Mercury nudged off the NASDAQ
The firm hand of compliance
Mercury Interactive is being de-listed from the Nasdaq after missing a second deadline for restating its financials in the wake of a company share-trading scandal.
Shares in the business technology optimization (BTO) specialist will be removed from Nasdaq at the opening of business on Wednesday morning, Mercury announced on Tuesday.
De-listing follows the resignation of the company's chief executive, chief financial officer and general counsel in November following an investigation initiated by the US Securities & Exchange Commission (SEC) found improper allocations of Mercury stock to employees over a 10-year period.
Mercury faced de-listing on November 30 after its third-quarter results were delayed so management could determine the impact of misdated stock allocations on financial statements spanning 1998, 1999 and 2001. The Nasdaq, however, granted Mercury an extension until January 3 to file its amended returns and meet its requirements for trading.

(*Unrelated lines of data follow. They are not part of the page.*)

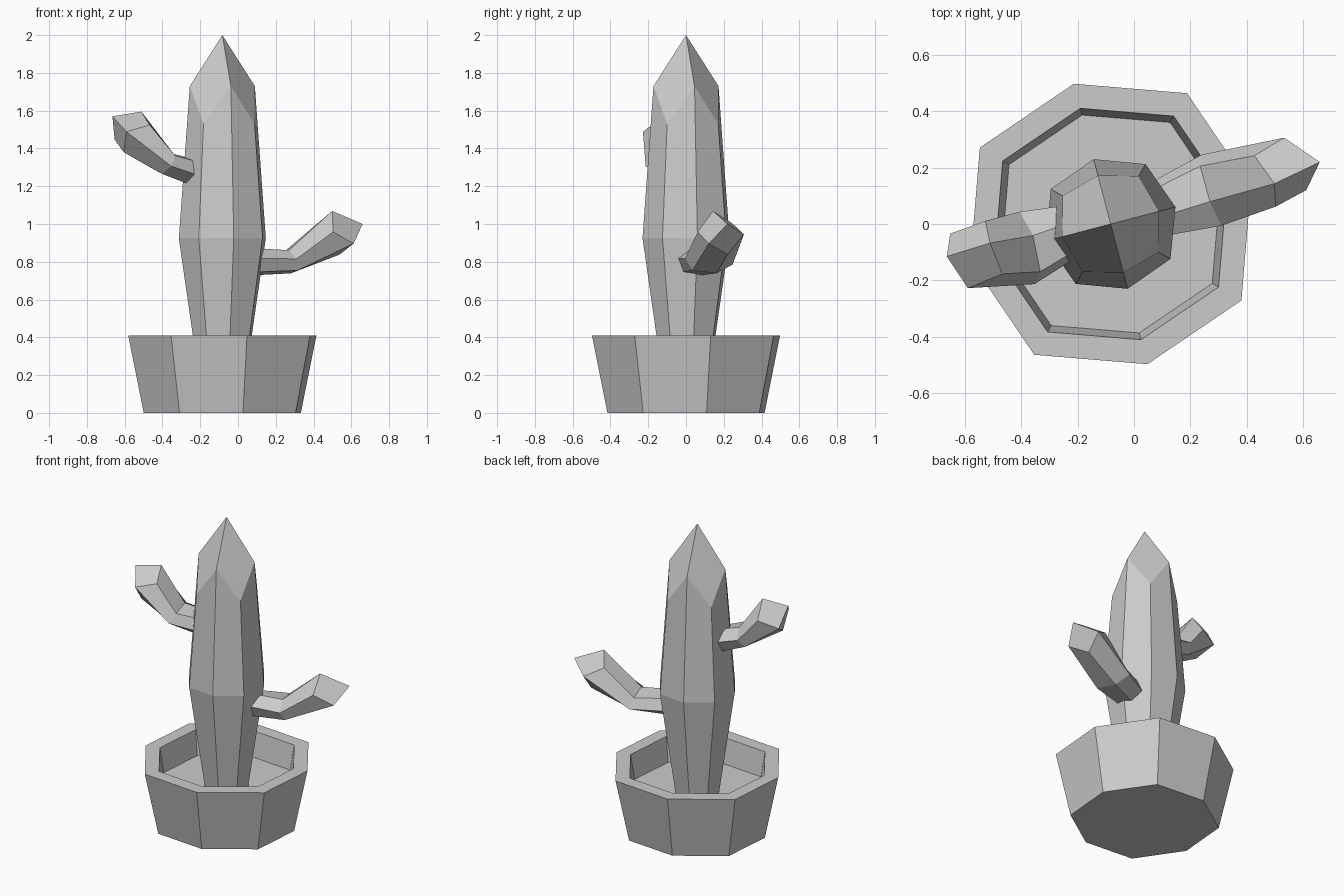
import bpy
import bmesh
from math import cos, sin, radians
from mathutils import Vector

cube = bpy.data.objects.get("Cube")
if cube:
    bpy.data.objects.remove(cube, do_unlink=True)

UP = Vector((0, 0, 1))

# One plain grey for everything
grey = bpy.data.materials.new("plain_grey")
grey.use_nodes = True
colour = (0.6, 0.6, 0.6, 1)
grey.diffuse_color = colour
grey.node_tree.nodes["Principled BSDF"].inputs["Base Color"].default_value = colour


def ring(centre, direction, width, height, sides, phase, alt=1.0, drop=0.0):
    """Polygon across a direction; odd corners are scaled by alt and set back by drop."""
    d = Vector(direction).normalized()
    side = UP.cross(d)
    side = side.normalized() if side.length > 0.001 else Vector((1, 0, 0))
    rise = d.cross(side)
    points = []
    for i in range(sides):
        a = radians(phase + 360 * i / sides)
        offset = side * width * cos(a) + rise * height * sin(a)
        if i % 2:
            offset = offset * alt - d * drop
        points.append(Vector(centre) + offset)
    return points


def loft(name, rings, apex=None):
    """Skin the rings; end flat, or in a faceted point with ridges to the even corners."""
    bm = bmesh.new()
    loops = [[bm.verts.new(p) for p in r] for r in rings]
    n = len(loops[0])
    bm.faces.new(loops[0][::-1])
    for low, high in zip(loops, loops[1:]):
        for i in range(n):
            j = (i + 1) % n
            bm.faces.new((low[i], low[j], high[j], high[i]))
    last = loops[-1]
    if apex is None:
        bm.faces.new(last)
    else:
        tip = bm.verts.new(apex)
        for i in range(0, n, 2):
            bm.faces.new((last[i], last[i + 1], last[(i + 2) % n], tip))
    bmesh.ops.recalc_face_normals(bm, faces=bm.faces)
    mesh = bpy.data.meshes.new(name)
    bm.to_mesh(mesh)
    bm.free()
    mesh.materials.append(grey)
    obj = bpy.data.objects.new(name, mesh)
    bpy.context.collection.objects.link(obj)
    return obj


def upright(radius, z, alt, drop=0.0):
    return ring((-0.083, 0, z), UP, radius, radius, 8, 14.7, alt, drop)


def arm(name, start, elbow, end, apex):
    """Six-sided bent arm, narrow at the trunk and thicker towards the tip."""
    a, b, c = Vector(start), Vector(elbow), Vector(end)
    first, last = (b - a).normalized(), (c - b).normalized()
    phase = 106
    loft(name, [
        ring(a, first, 0.1, 0.075, 6, phase),
        ring(b, first + last, 0.135, 0.066, 6, phase),
        ring(c, last, 0.12, 0.12, 6, phase, 0.97, 0.07),
    ], apex)


# Pot: tapered outside, flat rim, recessed soil floor
loft("pot", [upright(r, z, 1.045) for r, z in
             ((0.43, 0), (0.515, 0.41), (0.425, 0.41), (0.4, 0.25))])

# Trunk: bulges in the middle and ends in a four-ridged point
loft("trunk", [
    upright(0.137, 0.245, 1.035),
    upright(0.238, 0.925, 1.035),
    upright(0.178, 1.73, 1.11, 0.2),
], (-0.083, 0, 2))

# Arms
arm("left_arm", (0.08, 0.05, 0.8), (0.275, 0.12, 0.8), (0.548, 0.19, 0.97), (0.66, 0.22, 1.0))
arm("right_arm", (-0.24, -0.03, 1.275), (-0.38, -0.085, 1.32), (-0.585, -0.11, 1.51),
    (-0.665, -0.115, 1.57))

Shares in the company - which specializes in software that helps publicly traded companies achieve compliance with government regulation, such as Sarbanes Oxley - will now move to the Pink Sheets. The Pink Sheets is a service specializing in quotes for small, emerging, closely held, non-US and "economically distressed" companies.
De-listing is a further blow to Mercury's prestige. In 2004, the company stated its goal was to become one of the world's top-five software companies within five years - joining the ranks of Microsoft, Oracle and SAP - and predicted that success in 2005 would play a major part in achieving this objective.
One large Mercury partner told The Register he was "disappointed" in Mercury over the share incident. There is speculation that a weakened position could leave Mercury open to a low-ball acquisition in what is generally accepted to be a profitable market of software optimization and regulatory compliance.
Mercury has not set a date for when it expects its financials to be in order or when it will apply for re-admittance to Nasdaq. In a statement, Mercury said it is: "Committed to regaining compliance with all Nasdaq filing requirements and obtaining relisting of its common stock on Nasdaq in a timely manner."®
Sponsored: DevOps and continuous delivery